Back in 2001, he shared a vision with coach Bob Larsen, Joe Vigil and former training partner Deena Kastor, whose bronze medal in 2004 is the last won by an American woman in the marathon. Meb approached various shoe companies and expressed his hope for the resurgence of American distance running. As the United States leaves Brazil with seven medals in distance running—a gold in the men’s 1,500 meters (won by Rupp’s training partner Matthew Centrowitz), a bronze in the men’s 800 meters, a silver in the men’s steeplechase, a silver in the men’s 5,000 meters (won by Rupp’s other training partner Mo Farah of Great Britain), a bronze in the women’s 1,500 meters and a bronze in the women’s steeplechase—it’s clear he was onto something.
“That dream has come true for me,” Keflezighi says. “To be part of it and witnessing it has been a huge reward. I hope I was a small part of it but that was my goal. Now we have depth and we’re trying to be the best in the world.“
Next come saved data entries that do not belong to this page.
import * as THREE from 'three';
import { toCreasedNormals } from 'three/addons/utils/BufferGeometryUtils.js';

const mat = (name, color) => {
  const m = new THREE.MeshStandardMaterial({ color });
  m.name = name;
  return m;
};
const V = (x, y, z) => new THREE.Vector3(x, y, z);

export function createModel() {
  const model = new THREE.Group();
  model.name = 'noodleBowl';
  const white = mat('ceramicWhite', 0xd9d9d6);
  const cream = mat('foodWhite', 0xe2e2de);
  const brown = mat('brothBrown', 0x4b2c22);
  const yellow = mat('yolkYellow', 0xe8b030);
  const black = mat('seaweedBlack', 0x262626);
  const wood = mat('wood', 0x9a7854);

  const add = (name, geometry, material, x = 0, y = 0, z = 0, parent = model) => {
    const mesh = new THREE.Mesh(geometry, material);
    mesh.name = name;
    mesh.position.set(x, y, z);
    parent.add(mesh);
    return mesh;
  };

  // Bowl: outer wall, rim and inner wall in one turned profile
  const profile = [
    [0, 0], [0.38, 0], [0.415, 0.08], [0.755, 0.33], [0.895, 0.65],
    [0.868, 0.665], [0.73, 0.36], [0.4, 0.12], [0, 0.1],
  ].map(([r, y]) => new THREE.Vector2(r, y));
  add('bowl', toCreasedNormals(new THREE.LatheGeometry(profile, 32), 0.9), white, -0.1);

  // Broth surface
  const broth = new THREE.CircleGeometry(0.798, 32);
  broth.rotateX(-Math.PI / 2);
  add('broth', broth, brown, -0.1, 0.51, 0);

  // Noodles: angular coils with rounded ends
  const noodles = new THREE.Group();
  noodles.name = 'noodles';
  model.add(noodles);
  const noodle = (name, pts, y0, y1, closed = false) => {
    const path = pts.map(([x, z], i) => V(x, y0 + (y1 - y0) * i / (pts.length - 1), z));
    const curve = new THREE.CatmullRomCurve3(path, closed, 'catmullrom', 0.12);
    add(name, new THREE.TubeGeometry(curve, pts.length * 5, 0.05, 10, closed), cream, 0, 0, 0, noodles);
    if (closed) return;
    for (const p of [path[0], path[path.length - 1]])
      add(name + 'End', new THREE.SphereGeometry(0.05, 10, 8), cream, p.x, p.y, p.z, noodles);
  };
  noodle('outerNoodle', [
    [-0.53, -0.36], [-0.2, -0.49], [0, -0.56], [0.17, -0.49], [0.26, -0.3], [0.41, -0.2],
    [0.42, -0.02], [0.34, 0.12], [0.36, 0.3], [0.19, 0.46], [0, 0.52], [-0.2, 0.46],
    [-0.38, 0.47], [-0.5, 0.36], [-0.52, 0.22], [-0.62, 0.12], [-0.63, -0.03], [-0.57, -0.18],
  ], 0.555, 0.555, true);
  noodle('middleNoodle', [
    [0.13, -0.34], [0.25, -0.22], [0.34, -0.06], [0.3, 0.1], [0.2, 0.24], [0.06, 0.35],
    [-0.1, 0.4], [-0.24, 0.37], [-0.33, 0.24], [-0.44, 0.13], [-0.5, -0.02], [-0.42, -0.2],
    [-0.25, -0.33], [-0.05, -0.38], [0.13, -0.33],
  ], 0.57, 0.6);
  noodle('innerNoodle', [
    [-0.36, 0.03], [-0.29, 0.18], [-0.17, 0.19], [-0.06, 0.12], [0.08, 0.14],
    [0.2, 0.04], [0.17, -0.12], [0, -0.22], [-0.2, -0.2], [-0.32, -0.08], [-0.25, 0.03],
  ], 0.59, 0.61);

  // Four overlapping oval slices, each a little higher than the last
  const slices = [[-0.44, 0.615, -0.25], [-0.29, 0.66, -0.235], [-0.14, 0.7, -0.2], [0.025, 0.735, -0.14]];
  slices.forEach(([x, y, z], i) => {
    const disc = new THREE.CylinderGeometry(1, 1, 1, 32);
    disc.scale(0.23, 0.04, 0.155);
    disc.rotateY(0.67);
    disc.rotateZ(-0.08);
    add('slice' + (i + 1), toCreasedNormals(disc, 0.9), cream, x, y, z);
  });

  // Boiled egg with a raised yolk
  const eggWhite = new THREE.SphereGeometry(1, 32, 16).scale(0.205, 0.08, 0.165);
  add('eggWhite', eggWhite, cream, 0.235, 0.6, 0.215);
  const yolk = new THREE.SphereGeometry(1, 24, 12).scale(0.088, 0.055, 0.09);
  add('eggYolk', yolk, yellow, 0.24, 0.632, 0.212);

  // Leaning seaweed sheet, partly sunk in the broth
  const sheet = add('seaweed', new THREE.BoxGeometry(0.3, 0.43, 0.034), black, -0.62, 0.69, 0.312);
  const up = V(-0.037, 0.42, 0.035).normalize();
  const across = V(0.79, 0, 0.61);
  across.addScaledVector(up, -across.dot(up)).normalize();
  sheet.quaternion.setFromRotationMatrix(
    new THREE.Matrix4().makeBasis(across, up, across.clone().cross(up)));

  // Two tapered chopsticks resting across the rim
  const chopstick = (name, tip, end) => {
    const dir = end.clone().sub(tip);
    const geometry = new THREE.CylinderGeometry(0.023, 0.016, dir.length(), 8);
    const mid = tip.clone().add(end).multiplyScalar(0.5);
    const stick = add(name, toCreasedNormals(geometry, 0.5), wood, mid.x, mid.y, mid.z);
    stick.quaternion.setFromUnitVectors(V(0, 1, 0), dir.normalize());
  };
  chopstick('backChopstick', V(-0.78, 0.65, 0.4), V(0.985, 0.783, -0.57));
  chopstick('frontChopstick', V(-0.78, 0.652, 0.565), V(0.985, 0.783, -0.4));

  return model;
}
Kipchoge and Rupp smiled as they bit their medals at the Maracanã during the closing ceremonies on Sunday—just a taste of greatness between two stars of now and tomorrow.